*** Opening of PROVIDED RECORDS ***

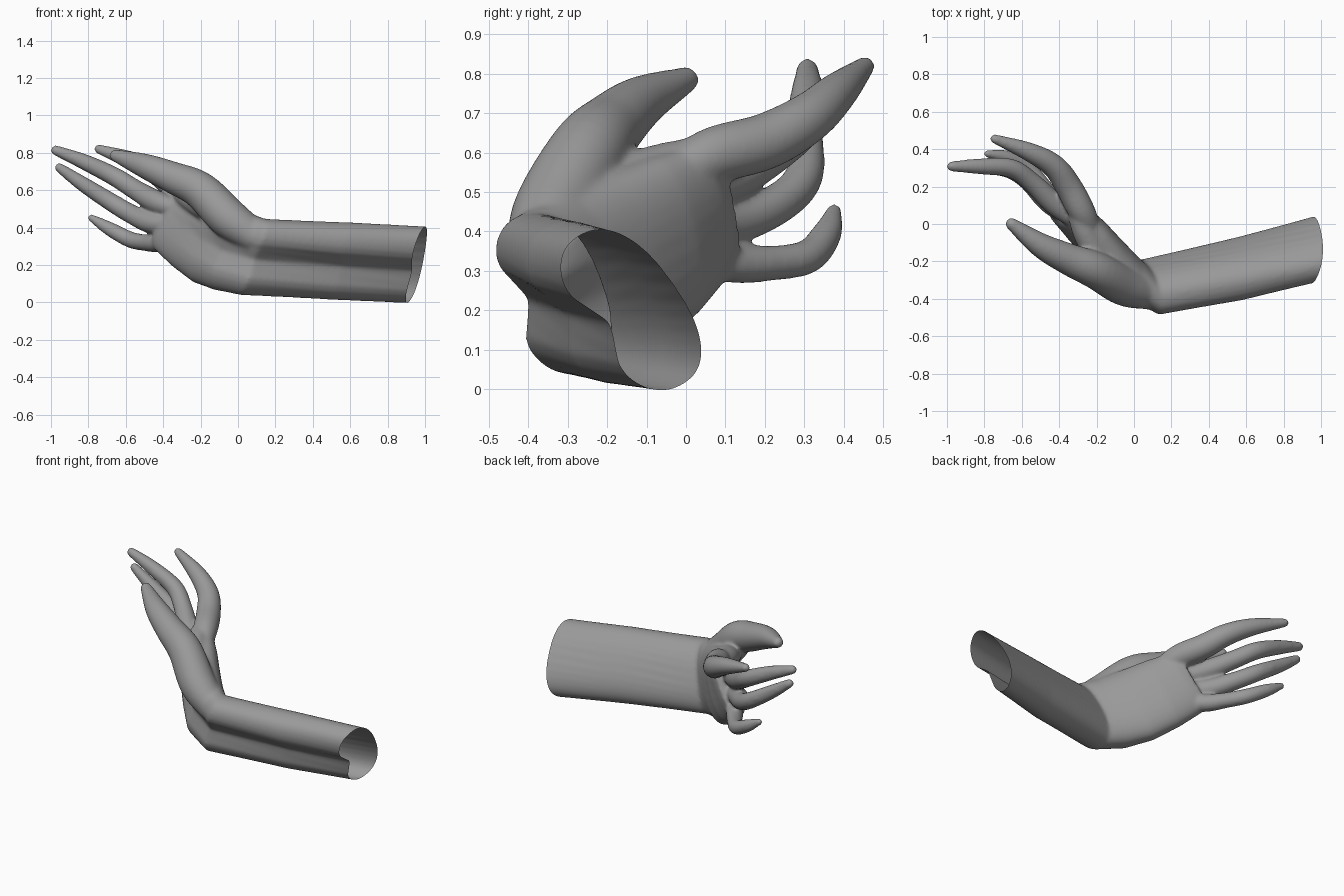
import bpy, bmesh, math
from mathutils import Vector as V

if "Cube" in bpy.data.objects:
    bpy.data.objects.remove(bpy.data.objects["Cube"])

N = 32
bm = bmesh.new()


def loft(rings):
    """Closed skin through rings of N points."""
    vs = [[bm.verts.new(p) for p in r] for r in rings]
    for a, b in zip(vs, vs[1:]):
        for i in range(N):
            j = (i + 1) % N
            bm.faces.new((a[i], a[j], b[j], b[i]))
    bm.faces.new(vs[0][::-1])
    bm.faces.new(vs[-1])


def kidney(c, w, t, groove):
    """Rounded section: w = half width, t = half thickness, groove on the palm side."""
    c, w, t = V(c), V(w), V(t)
    pts = []
    for i in range(N):
        a = 2 * math.pi * i / N
        u, s = math.cos(a), math.sin(a)
        u = math.copysign(abs(u) ** 0.85, u)
        s = math.copysign(abs(s) ** 0.85, s)
        if s < 0:
            s *= 1 - groove * math.exp(-(u / 0.36) ** 2)
        pts.append(c + w * u + t * s)
    return pts


def spline(p, steps=6):
    """Catmull-Rom through (x, y, z, radius) points."""
    p = [V(q) for q in p]
    p = [p[0] * 2 - p[1]] + p + [p[-1] * 2 - p[-2]]
    out = []
    for a, b, c, d in zip(p, p[1:], p[2:], p[3:]):
        for k in range(steps):
            t = k / steps
            out.append((b * 2 + (c - a) * t + (a * 2 - b * 5 + c * 4 - d) * t ** 2
                        + (b * 3 - a - c * 3 + d) * t ** 3) / 2)
    return out + [p[-2]]


def digit(points):
    """Tapering tube with a rounded tip."""
    path = spline(points)
    tan = (path[-1].xyz - path[-2].xyz).normalized()
    tip, r = path[-1].xyz, path[-1].w
    for a in (25, 50, 75):
        q = tip + tan * r * math.sin(math.radians(a))
        path.append(V((*q, r * math.cos(math.radians(a)))))
    rings = []
    side = V((0.5, -0.2, 0.85))
    for i, q in enumerate(path):
        d = (path[min(i + 1, len(path) - 1)].xyz - path[max(i - 1, 0)].xyz).normalized()
        side = (side - d * side.dot(d)).normalized()
        up = d.cross(side)
        rings.append([q.xyz + (side * math.cos(2 * math.pi * k / N)
                               + up * math.sin(2 * math.pi * k / N)) * q.w for k in range(N)])
    loft(rings)


# forearm, wrist and palm
loft([kidney(*s) for s in (
    ((1.06, -.112, .196), (.03, -.138, .188), (.05, .106, .066), .5),
    ((.57, -.238, .220), (.04, -.107, .195), (.03, .122, .055), .5),
    ((.08, -.34, .243), (.07, -.072, .200), (-.01, .122, .030), .5),
    ((-.05, -.265, .278), (.07, -.055, .212), (.06, .10, .0), .4),
    ((-.15, -.155, .322), (.08, -.050, .218), (.065, .085, -.02), .25),
    ((-.25, -.04, .386), (.09, -.040, .200), (.06, .073, -.02), .1),
    ((-.335, .05, .445), (.10, -.030, .170), (.048, .058, -.015), 0),
    ((-.365, .085, .46), (.09, -.027, .150), (.035, .045, -.01), 0))])

# thumb
digit([(.10, -.375, .345, .085), (-.05, -.332, .45, .107), (-.2, -.25, .598, .100),
       (-.35, -.188, .668, .085), (-.5, -.113, .73, .066), (-.655, .0, .785, .034)])
digit([(-.16, -.22, .50, .07), (-.21, -.14, .530, .07), (-.26, -.05, .560, .066), (-.29, .03, .58, .06)])
# index, middle, ring and little fingers
digit([(-.21, -.06, .53, .045), (-.275, .06, .59, .071), (-.35, .20, .628, .072),
       (-.43, .31, .688, .064), (-.56, .385, .754, .051), (-.745, .455, .820, .026)])
digit([(-.32, .02, .50, .045), (-.43, .11, .535, .060), (-.55, .225, .603, .054),
       (-.66, .298, .672, .051), (-.82, .308, .750, .043), (-.975, .308, .813, .028)])
digit([(-.35, .03, .42, .045), (-.46, .12, .425, .058), (-.57, .235, .472, .052),
       (-.68, .298, .537, .049), (-.83, .308, .633, .041), (-.955, .31, .72, .027)])
digit([(-.36, .04, .34, .04), (-.43, .12, .320, .051), (-.5, .22, .320, .045),
       (-.58, .31, .337, .044), (-.69, .358, .395, .038), (-.785, .376, .452, .021)])

bmesh.ops.recalc_face_normals(bm, faces=bm.faces)
mesh = bpy.data.meshes.new("hand_and_forearm")
bm.to_mesh(mesh)
bm.free()
hand = bpy.data.objects.new("hand_and_forearm", mesh)
bpy.context.collection.objects.link(hand)
bpy.context.view_layer.objects.active = hand
hand.select_set(True)

# fuse parts into one smooth skin
m = hand.modifiers.new("fuse", 'REMESH')
m.mode = 'VOXEL'
m.voxel_size = 0.008
s = hand.modifiers.new("soften", 'SMOOTH')
s.factor = 0.5
s.iterations = 22
for name in ("fuse", "soften"):
    bpy.ops.object.modifier_apply(modifier=name)

# cut the forearm open along its slanted end
bm = bmesh.new()
bm.from_mesh(hand.data)
bmesh.ops.bisect_plane(bm, geom=bm.verts[:] + bm.edges[:] + bm.faces[:],
                       plane_co=(.913, -.03, 0), plane_no=(1, -.22, -.32), clear_outer=True)
bm.to_mesh(hand.data)
bm.free()
for p in hand.data.polygons:
    p.use_smooth = True

# darker grey
grey = bpy.data.materials.new("dark_grey")
grey.diffuse_color = (.32, .32, .32, 1)
grey.use_nodes = True
grey.node_tree.nodes["Principled BSDF"].inputs["Base Color"].default_value = grey.diffuse_color
hand.data.materials.clear()
hand.data.materials.append(grey)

*** Close of PROVIDED RECORDS ***

ASSIGNMENT: The answer needed is a single number: how many lines in the records above hold the string "loft". Please write nothing else.

FINISHED EXERCISE: 3